Mobile banking revolution in Kenya


Professor Njuguna Ndung’u, former Governor of the Central Bank of Kenya, is a Visiting Fellow of Practice at Blavatnik School of Government as the inaugural recipient of the Yaw Adjepong Boateng Memorial Fellowship, which brings a highly experienced senior official from an African Central Bank to Oxford for three months.

Governor Ndung’u held the position of Kenya's Central Bank Governor for eight years, from 2007 until March 2015. He is credited with paving the way for the mobile banking revolution in Kenya, which has had a dramatic impact on financial inclusion: in 2006 just before ‘M-PESA’ was launched, only 26% of Kenyans had access to financial services, and by 2013 that had risen to 67%.

During his Fellowship at the Blavatnik School, Governor Ndung’u is reflecting on and writing up his experiences, including in the form of a case study for the School to use in MPP teaching.
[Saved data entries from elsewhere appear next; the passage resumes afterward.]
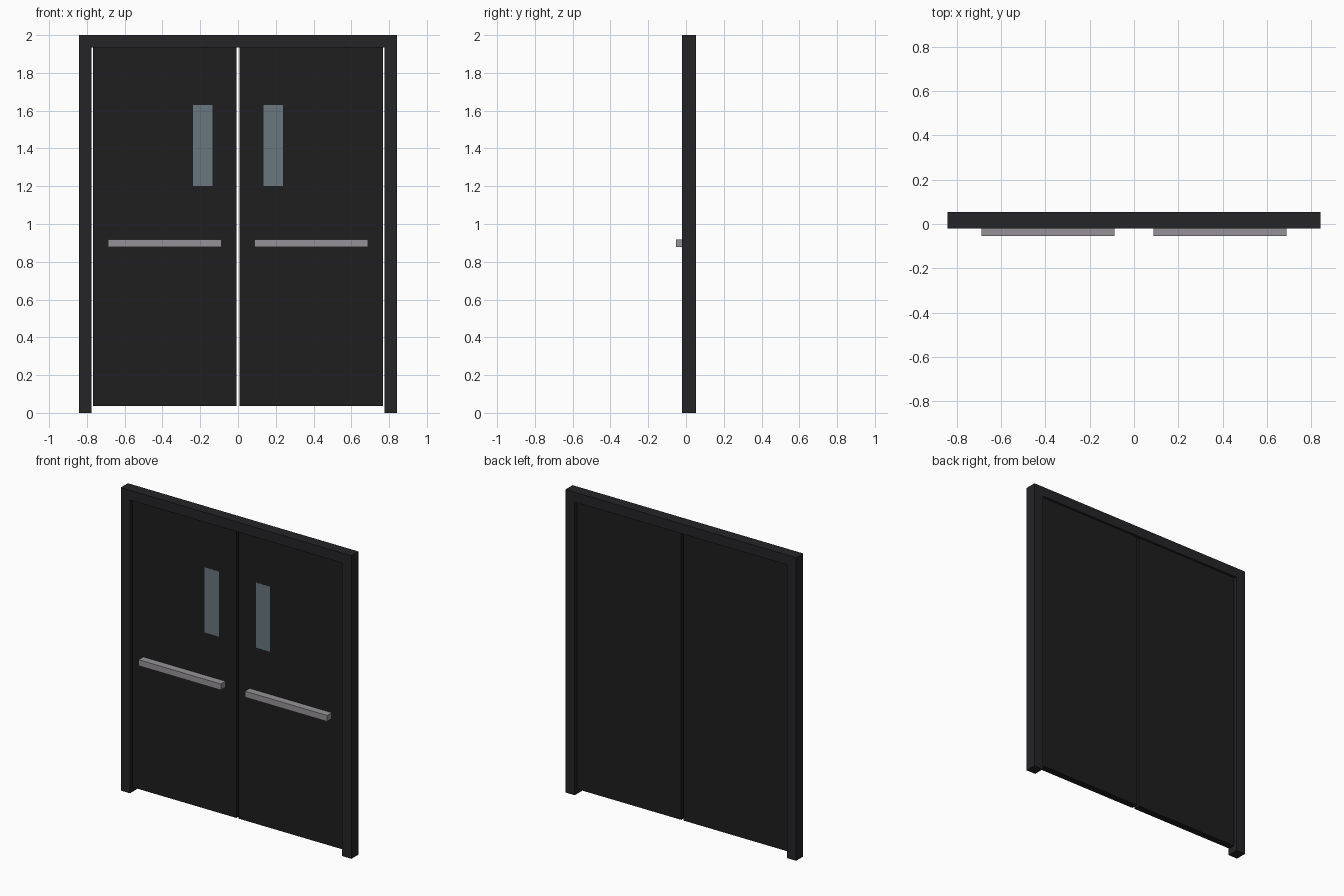
import bpy, bmesh
from mathutils import Vector

if "Cube" in bpy.data.objects:
    bpy.data.objects.remove(bpy.data.objects["Cube"])


def material(name, rgb):
    m = bpy.data.materials.new(name)
    m.diffuse_color = (*rgb, 1)
    m.use_nodes = True
    m.node_tree.nodes["Principled BSDF"].inputs["Base Color"].default_value = m.diffuse_color
    return m


FRAME = material("frame_paint", (0.018, 0.018, 0.021))
DOOR = material("door_paint", (0.013, 0.013, 0.014))
METAL = material("brushed_metal", (0.30, 0.29, 0.31))
GLASS = material("glass", (0.14, 0.18, 0.21))


def add_object(name, bm, mat):
    bmesh.ops.recalc_face_normals(bm, faces=bm.faces)
    mesh = bpy.data.meshes.new(name)
    bm.to_mesh(mesh)
    bm.free()
    mesh.materials.append(mat)
    ob = bpy.data.objects.new(name, mesh)
    bpy.context.collection.objects.link(ob)
    return ob


def box(name, x, y, z, mat):
    lo, hi = Vector((x[0], y[0], z[0])), Vector((x[1], y[1], z[1]))
    bm = bmesh.new()
    bmesh.ops.create_cube(bm, size=1)
    for v in bm.verts:
        v.co = (lo + hi) / 2 + v.co * (hi - lo)
    return add_object(name, bm, mat)


# Door frame: an upside-down U profile extruded through its depth
W, IN, TOP = 0.842, 0.775, 1.935
profile = [(-W, 0), (-W, 2), (W, 2), (W, 0), (IN, 0), (IN, TOP), (-IN, TOP), (-IN, 0)]
bm = bmesh.new()
face = bm.faces.new([bm.verts.new((x, -0.02, z)) for x, z in profile])
ext = bmesh.ops.extrude_face_region(bm, geom=[face])
bmesh.ops.translate(bm, vec=(0, 0.074, 0),
                    verts=[g for g in ext["geom"] if isinstance(g, bmesh.types.BMVert)])
add_object("door_frame", bm, FRAME)

# Two mirrored leaves, each with a vision panel and a push bar
FRONT, BACK = -0.006, 0.039
for side, s in (("left", -1), ("right", 1)):
    def span(a, b):
        return sorted((s * a, s * b))
    box(f"{side}_door", span(0.008, 0.767), (FRONT, BACK), (0.037, TOP), DOOR)
    box(f"{side}_window", span(0.135, 0.238), (FRONT - 0.001, FRONT + 0.01), (1.2, 1.63), GLASS)
    box(f"{side}_push_bar", span(0.088, 0.688), (-0.054, FRONT), (0.878, 0.918), METAL)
On 11-12 February, the School also hosted a high-level Roundtable on ‘Consolidating Africa’s Mobile Banking Revolution’ where senior regulators, private sector representatives and academics discussed and distilled lessons on how best to regulate mobile banking.

In this short clip Professor Njuguna Ndung’u explains the impact of mobile banking.